Task to complete
Output the records exactly as they appear, with no pictures included.

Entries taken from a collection
_ _ _

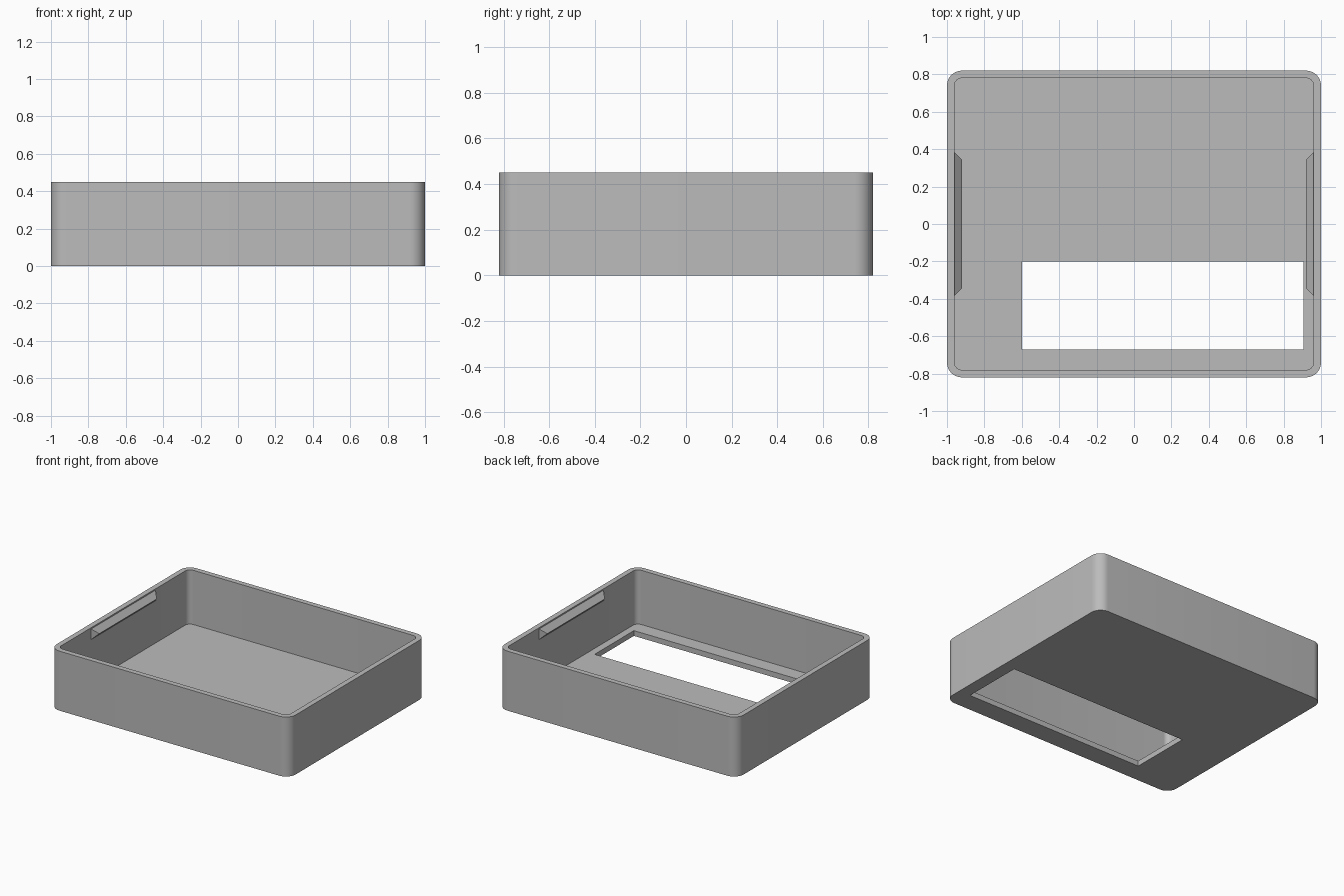
import bpy
import bmesh
from mathutils import Vector

cube = bpy.data.objects.get("Cube")
if cube:
    bpy.data.objects.remove(cube, do_unlink=True)

WIDTH, DEPTH, HEIGHT = 2.0, 1.64, 0.45
WALL, RADIUS = 0.04, 0.08

grey = bpy.data.materials.new("plain grey")
grey.use_nodes = True
colour = (0.5, 0.5, 0.5, 1)
grey.diffuse_color = colour
grey.node_tree.nodes["Principled BSDF"].inputs["Base Color"].default_value = colour


def add_object(name, bm):
    bmesh.ops.recalc_face_normals(bm, faces=bm.faces)
    mesh = bpy.data.meshes.new(name)
    bm.to_mesh(mesh)
    bm.free()
    mesh.materials.append(grey)
    obj = bpy.data.objects.new(name, mesh)
    bpy.context.collection.objects.link(obj)
    return obj


def box(name, low, high, radius=0):
    """Box between two corners, with optional rounded upright edges."""
    low, high = Vector(low), Vector(high)
    bm = bmesh.new()
    bmesh.ops.create_cube(bm, size=1)
    bmesh.ops.scale(bm, vec=high - low, verts=bm.verts)
    bmesh.ops.translate(bm, vec=(low + high) / 2, verts=bm.verts)
    if radius:
        upright = [e for e in bm.edges
                   if abs(e.verts[0].co.z - e.verts[1].co.z) > 0.01]
        bmesh.ops.bevel(bm, geom=upright, offset=radius, segments=10,
                        profile=0.5, affect='EDGES')
    return add_object(name, bm)


def cut(target, cutter):
    cutter.hide_render = True
    mod = target.modifiers.new("cut", 'BOOLEAN')
    mod.operation, mod.solver, mod.object = 'DIFFERENCE', 'EXACT', cutter
    bpy.context.view_layer.objects.active = target
    bpy.ops.object.modifier_apply(modifier=mod.name)
    bpy.data.objects.remove(cutter, do_unlink=True)


# Open tray with rounded corners and a hollow inside
x, y = WIDTH / 2, DEPTH / 2
tray = box("tray", (-x, -y, 0), (x, y, HEIGHT), RADIUS)
cut(tray, box("hollow", (WALL - x, WALL - y, WALL),
              (x - WALL, y - WALL, HEIGHT + 0.2), RADIUS - WALL))

# Rectangular window through the floor
cut(tray, box("window", (-0.6, -0.67, -0.1), (0.905, -0.2, 0.1)))

bpy.ops.object.select_all(action='DESELECT')
tray.select_set(True)
bpy.context.view_layer.objects.active = tray
bpy.ops.object.shade_smooth_by_angle(angle=0.5)


# Snap ridges: triangular section, mitred ends, one on each side wall
def snap_ridge(name, side):
    wall_x, tip_x = side * (x - WALL), side * (x - 2 * WALL)
    bm = bmesh.new()
    ends = []
    for s in (-1, 1):
        ends.append([bm.verts.new(p) for p in (
            (wall_x, s * 0.385, 0.44),
            (tip_x, s * 0.343, 0.40),
            (wall_x, s * 0.385, 0.36))])
        bm.faces.new(ends[-1])
    for i in range(3):
        j = (i + 1) % 3
        bm.faces.new((ends[0][i], ends[0][j], ends[1][j], ends[1][i]))
    add_object(name, bm)


snap_ridge("left_snap_ridge", 1)
snap_ridge("right_snap_ridge", -1)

_ _ _

Task solution
import bpy
import bmesh
from mathutils import Vector

cube = bpy.data.objects.get("Cube")
if cube:
    bpy.data.objects.remove(cube, do_unlink=True)

WIDTH, DEPTH, HEIGHT = 2.0, 1.64, 0.45
WALL, RADIUS = 0.04, 0.08

grey = bpy.data.materials.new("plain grey")
grey.use_nodes = True
colour = (0.5, 0.5, 0.5, 1)
grey.diffuse_color = colour
grey.node_tree.nodes["Principled BSDF"].inputs["Base Color"].default_value = colour


def add_object(name, bm):
    bmesh.ops.recalc_face_normals(bm, faces=bm.faces)
    mesh = bpy.data.meshes.new(name)
    bm.to_mesh(mesh)
    bm.free()
    mesh.materials.append(grey)
    obj = bpy.data.objects.new(name, mesh)
    bpy.context.collection.objects.link(obj)
    return obj


def box(name, low, high, radius=0):
    """Box between two corners, with optional rounded upright edges."""
    low, high = Vector(low), Vector(high)
    bm = bmesh.new()
    bmesh.ops.create_cube(bm, size=1)
    bmesh.ops.scale(bm, vec=high - low, verts=bm.verts)
    bmesh.ops.translate(bm, vec=(low + high) / 2, verts=bm.verts)
    if radius:
        upright = [e for e in bm.edges
                   if abs(e.verts[0].co.z - e.verts[1].co.z) > 0.01]
        bmesh.ops.bevel(bm, geom=upright, offset=radius, segments=10,
                        profile=0.5, affect='EDGES')
    return add_object(name, bm)


def cut(target, cutter):
    cutter.hide_render = True
    mod = target.modifiers.new("cut", 'BOOLEAN')
    mod.operation, mod.solver, mod.object = 'DIFFERENCE', 'EXACT', cutter
    bpy.context.view_layer.objects.active = target
    bpy.ops.object.modifier_apply(modifier=mod.name)
    bpy.data.objects.remove(cutter, do_unlink=True)


# Open tray with rounded corners and a hollow inside
x, y = WIDTH / 2, DEPTH / 2
tray = box("tray", (-x, -y, 0), (x, y, HEIGHT), RADIUS)
cut(tray, box("hollow", (WALL - x, WALL - y, WALL),
              (x - WALL, y - WALL, HEIGHT + 0.2), RADIUS - WALL))

# Rectangular window through the floor
cut(tray, box("window", (-0.6, -0.67, -0.1), (0.905, -0.2, 0.1)))

bpy.ops.object.select_all(action='DESELECT')
tray.select_set(True)
bpy.context.view_layer.objects.active = tray
bpy.ops.object.shade_smooth_by_angle(angle=0.5)


# Snap ridges: triangular section, mitred ends, one on each side wall
def snap_ridge(name, side):
    wall_x, tip_x = side * (x - WALL), side * (x - 2 * WALL)
    bm = bmesh.new()
    ends = []
    for s in (-1, 1):
        ends.append([bm.verts.new(p) for p in (
            (wall_x, s * 0.385, 0.44),
            (tip_x, s * 0.343, 0.40),
            (wall_x, s * 0.385, 0.36))])
        bm.faces.new(ends[-1])
    for i in range(3):
        j = (i + 1) % 3
        bm.faces.new((ends[0][i], ends[0][j], ends[1][j], ends[1][i]))
    add_object(name, bm)


snap_ridge("left_snap_ridge", 1)
snap_ridge("right_snap_ridge", -1)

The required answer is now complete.